### Extracted entries

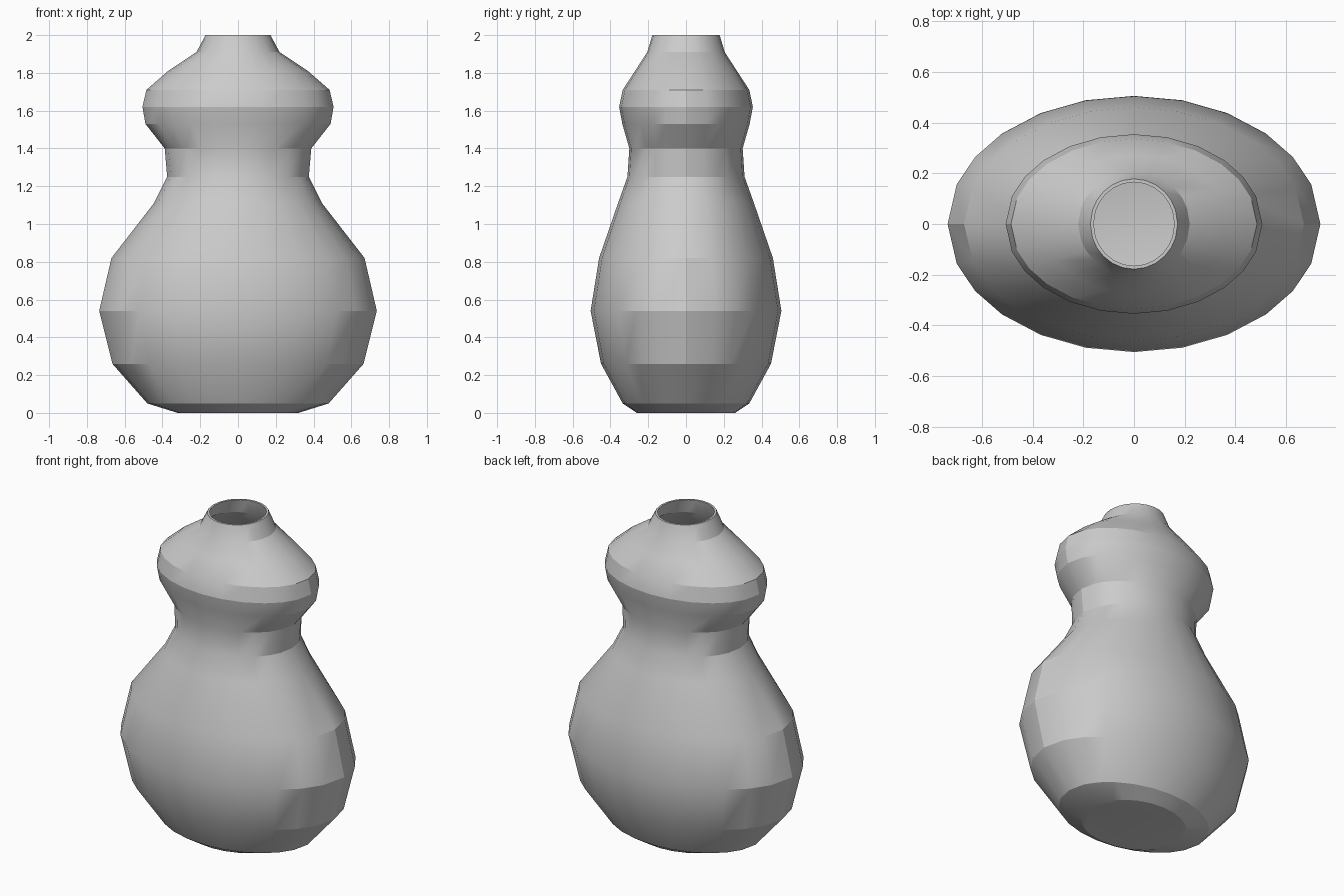
import bpy, bmesh, math

cube = bpy.data.objects.get("Cube")
if cube:
    bpy.data.objects.remove(cube, do_unlink=True)

clay = bpy.data.materials.new("grey clay")
clay.use_nodes = True
GREY = (0.6, 0.6, 0.6, 1)
clay.diffuse_color = GREY
clay.node_tree.nodes["Principled BSDF"].inputs["Base Color"].default_value = GREY

# Outer wall: height, half width, half depth
OUTER = [
    (0.0, 0.32, 0.26), (0.05, 0.48, 0.335), (0.26, 0.665, 0.45),
    (0.54, 0.735, 0.505), (0.82, 0.67, 0.46), (1.11, 0.445, 0.36),
    (1.25, 0.375, 0.31), (1.4, 0.388, 0.3), (1.53, 0.49, 0.337),
    (1.62, 0.506, 0.354), (1.71, 0.485, 0.335), (1.81, 0.37, 0.27),
    (1.91, 0.22, 0.205), (2.0, 0.172, 0.178),
]
WALL, LIP = 0.02, 0.013

# Inner wall, from the lip down to the floor
top, width, depth = OUTER[-1]
inner = [(top, width - LIP, depth - LIP)]
inner += [(max(z, WALL), w - WALL, d - WALL) for z, w, d in reversed(OUTER[:-1])]

# Angles round the oval, one quarter repeated four times by mirroring
quarter = [0, 18, 31.5, 45, 60, 75]
half = quarter + [90] + [180 - a for a in reversed(quarter[1:])]
angles = [math.radians(a) for a in half + [a + 180 for a in half]]

bm = bmesh.new()
rings = [[bm.verts.new((w * math.cos(a), d * math.sin(a), z)) for a in angles]
         for z, w, d in OUTER + inner]
n = len(angles)
for low, high in zip(rings, rings[1:]):
    for i in range(n):
        j = (i + 1) % n
        bm.faces.new((low[i], low[j], high[j], high[i]))

# Base and inside floor
bm.faces.new(list(reversed(rings[0])))
bm.faces.new(rings[-1])
bmesh.ops.recalc_face_normals(bm, faces=bm.faces)

mesh = bpy.data.meshes.new("vase")
bm.to_mesh(mesh)
bm.free()
mesh.materials.append(clay)
vase = bpy.data.objects.new("vase", mesh)
bpy.context.collection.objects.link(vase)

# Soft shading, with facets kept at the narrow ends
bpy.context.view_layer.objects.active = vase
vase.select_set(True)
bpy.ops.object.shade_smooth_by_angle(angle=math.radians(22))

######

→ Exercise objective
Every line holding the string "materials" should be copied here, so please find those lines in the data.

→ Solution for this problem
clay = bpy.data.materials.new("grey clay")
mesh.materials.append(clay)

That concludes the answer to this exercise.